This past April, Poly hosted its first visual arts competition, a concept, as Director of Student Life Jared Winston put it, “created by students, for students.” Competition founder senior Tasha Fonstein has been involved in Poly’s arts programs throughout her time at Poly. “What inspired me to create this competition was the lack of arts awards for non-seniors,” Fonstein explained. “I wanted Poly’s art department to get more attention.” Fonstein designed the competition to be a place where middle schoolers and underclassmen could be recognized for their artistic abilities by winning awards. 

More than 40 Poly students participated in this year’s competition, with submissions ranging from illustrations, fashion designs, ceramics, and even photography and videography. There were six winners in total, three for the Blue team and three for the Gray team. (The Polygon interviewed the Middle School winners; for more information on the Upper School winners, please see the photo gallery below.) First place was awarded to the Gray team’s member, City Smith ’27, who shared that he hadn’t expected much from the competition and “was scared I wouldn’t win anything or get acknowledged.” City also says that he forgot he had entered the competition in the first place, and later missed when the winning results had come out.  

Second place Gray-team winner Lila Suter-Chung ’28 had been hoping that an art competition would happen at Poly.” She said, “I really wanted to show off my skills and really just wanted to try my best.” Lila spent about three to four days on her artwork and said she was extremely nervous about the competition. Another winners, Fiona Inamoto ’29, third-place Blue team, said that winning this competition will inspire and motivate her to continue to draw new things and carry out her passion for art. Additionally, Inamoto wants to earn points for her team in hopes that this will bring up her team’s place.  

Helena Elko, one of Poly’s art teachers, believes that this competition mimics a real-world experience. Elko said, “The art competition was an incredible act of dedication and creative purposefulness on the part of the students who put it together.” She hopes that this platform for young artists at Poly Prep will continue over the years.  

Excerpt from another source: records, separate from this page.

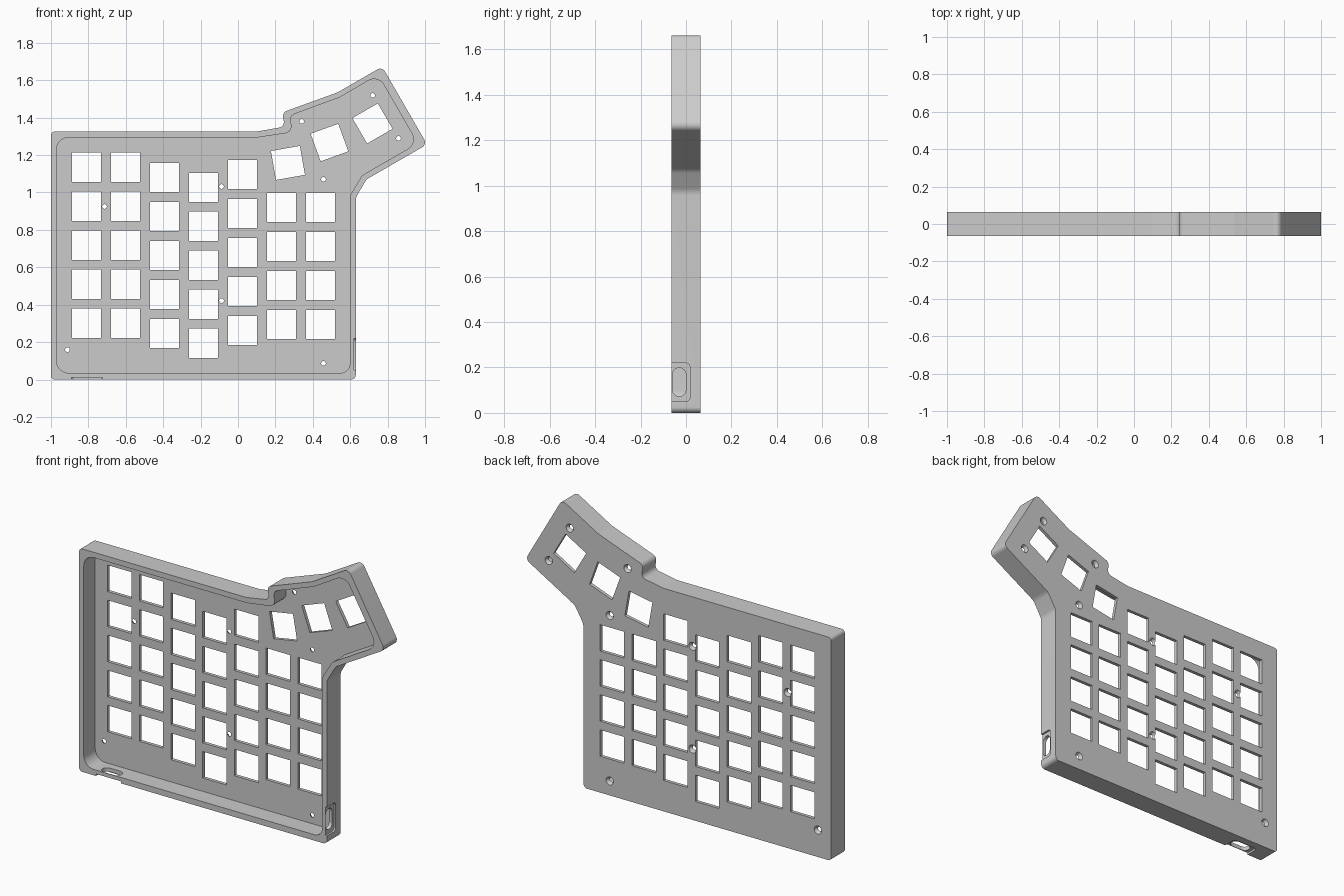
import bpy
import bmesh
from math import radians, tan, sin
from mathutils import Matrix, Vector

if "Cube" in bpy.data.objects:
    bpy.data.objects.remove(bpy.data.objects["Cube"], do_unlink=True)

HALF = 0.064       # half the case depth
PLATE = 0.02       # key plate thickness
KEY = 0.157        # key opening size
PITCH = 0.2085     # key spacing


def rounded(corners, steps=8):
    """Polygon from (u, v, radius) corners with arcs at each corner."""
    out = []
    for i, (u, v, r) in enumerate(corners):
        c = Vector((u, v))
        if r == 0:
            out.append(c)
            continue
        a = (Vector(corners[i - 1][:2]) - c).normalized()
        b = (Vector(corners[(i + 1) % len(corners)][:2]) - c).normalized()
        half = a.angle(b) / 2
        centre = c + (a + b).normalized() * (r / sin(half))
        p = c + a * (r / tan(half)) - centre
        q = c + b * (r / tan(half)) - centre
        out += [centre + p.lerp(q, k / steps).normalized() * r
                for k in range(steps + 1)]
    return out


def box(u0, u1, v0, v1, r=0):
    return rounded([(u0, v0, r), (u1, v0, r), (u1, v1, r), (u0, v1, r)])


def prism(bm, points, axis, lo, hi):
    """Extrude a 2D outline along the given axis, from lo to hi."""
    place = {"x": lambda p, d: (d, p.x, p.y),
             "y": lambda p, d: (p.x, d, p.y),
             "z": lambda p, d: (p.x, p.y, d)}[axis]
    a = [bm.verts.new(place(p, lo)) for p in points]
    b = [bm.verts.new(place(p, hi)) for p in points]
    bm.faces.new(a)
    bm.faces.new(b[::-1])
    for i in range(len(a)):
        bm.faces.new((a[i - 1], b[i - 1], b[i], a[i]))


def make_object(name, bm):
    bmesh.ops.recalc_face_normals(bm, faces=bm.faces)
    mesh = bpy.data.meshes.new(name)
    bm.to_mesh(mesh)
    bm.free()
    obj = bpy.data.objects.new(name, mesh)
    bpy.context.collection.objects.link(obj)
    return obj


# Case body: solid block with the angled thumb section
outer = [(-1, 0, .02), (.63, 0, .025), (.63, .973, .06), (.687, 1.07, .06),
         (1.011, 1.257, .03), (.771, 1.673, .03), (.532, 1.535, .1),
         (.2366, 1.428, .03), (.25, 1.352, .03), (.1, 1.326, .1),
         (-1, 1.326, .02)]
bm = bmesh.new()
prism(bm, rounded(outer), "y", -HALF, HALF)
case = make_object("keyboard_case", bm)

# Cavity, open at the front
inner = [(-.97, .035, .065), (.598, .035, .05), (.598, .982, .05),
         (.664, 1.092, .05), (.96, 1.263, .06), (.749, 1.629, .06),
         (.543, 1.508, .1), (.277, 1.411, .035), (.2926, 1.322, .04),
         (.103, 1.294, .1), (-.97, 1.294, .065)]
bm = bmesh.new()
prism(bm, rounded(inner), "y", -0.2, HALF - PLATE)
cavity = make_object("cavity_cutter", bm)

# Key openings: staggered columns plus three fanned thumb keys
keys = []
columns = [(1.134, 5), (1.134, 5), (1.08, 5), (1.027, 5),
           (1.096, 5), (.92, 4), (.92, 4)]
for i, (top, count) in enumerate(columns):
    keys += [(-.81 + i * PITCH, top - j * PITCH, 0) for j in range(count)]
keys += [(.267, 1.158, 10), (.489, 1.267, 20), (.719, 1.369, 30)]
bm = bmesh.new()
for x, z, angle in keys:
    turn = Matrix.Rotation(radians(angle), 2)
    square = box(-KEY / 2, KEY / 2, -KEY / 2, KEY / 2)
    prism(bm, [turn @ p + Vector((x, z)) for p in square], "y", 0.02, 0.1)
key_openings = make_object("key_opening_cutter", bm)

# Countersunk screw holes, widening to the back
screws = [(.72, 1.519), (.858, 1.289), (.34, 1.38), (.457, 1.07),
          (-.088, 1.032), (-.714, .925), (-.088, .422), (-.912, .16),
          (.457, .086)]
bm = bmesh.new()
for x, z in screws:
    place = Matrix.Translation((x, 0.054, z)) @ Matrix.Rotation(radians(-90), 4, "X")
    bmesh.ops.create_cone(bm, cap_ends=True, segments=24, radius1=0.0102,
                          radius2=0.0263, depth=0.028, matrix=place)
screw_holes = make_object("screw_hole_cutter", bm)

# Port recesses on the outside of the left and bottom walls
bm = bmesh.new()
prism(bm, box(-0.1, 0.018, 0.05, 0.22, 0.02), "x", 0.619, 0.7)
prism(bm, box(-0.89, -0.725, -0.1, 0.018, 0.02), "z", -0.1, 0.012)
recesses = make_object("port_recess_cutter", bm)

# Port slots through those walls
bm = bmesh.new()
prism(bm, box(-0.06, 0, 0.073, 0.198, 0.0299), "x", 0.55, 0.7)
prism(bm, box(-0.87, -0.745, -0.06, 0, 0.0299), "z", -0.1, 0.08)
slots = make_object("port_slot_cutter", bm)

# Cut everything out of the case
bpy.ops.object.select_all(action="DESELECT")
case.select_set(True)
bpy.context.view_layer.objects.active = case
for cutter in (cavity, key_openings, screw_holes, recesses, slots):
    cutter.hide_render = True
    mod = case.modifiers.new(cutter.name, "BOOLEAN")
    mod.operation = "DIFFERENCE"
    mod.solver = "EXACT"
    mod.object = cutter
    bpy.ops.object.modifier_apply(modifier=mod.name)
    bpy.data.objects.remove(cutter, do_unlink=True)

# Grey plastic
grey = bpy.data.materials.new("grey_plastic")
grey.use_nodes = True
colour = (0.6, 0.6, 0.6, 1)
grey.diffuse_color = colour
grey.node_tree.nodes["Principled BSDF"].inputs["Base Color"].default_value = colour
case.data.materials.clear()
case.data.materials.append(grey)
bpy.ops.object.shade_smooth_by_angle(angle=radians(30))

After this year’s competition, Fonstein shares her hopes for future visual arts competitions. There were a variety of entries this year, but she says that she would like to see a “wider range of media like sewing and sculpture” in the future. The products of the competition have been getting attention from the students, and Fonstein said she is “filled with happiness that people are taking an interest in the artwork in this competition.” As Fonstein is graduating this year, she says, “I will not be involved with next year’s art competition but I will be in contact with next year’s judges if they have any questions.”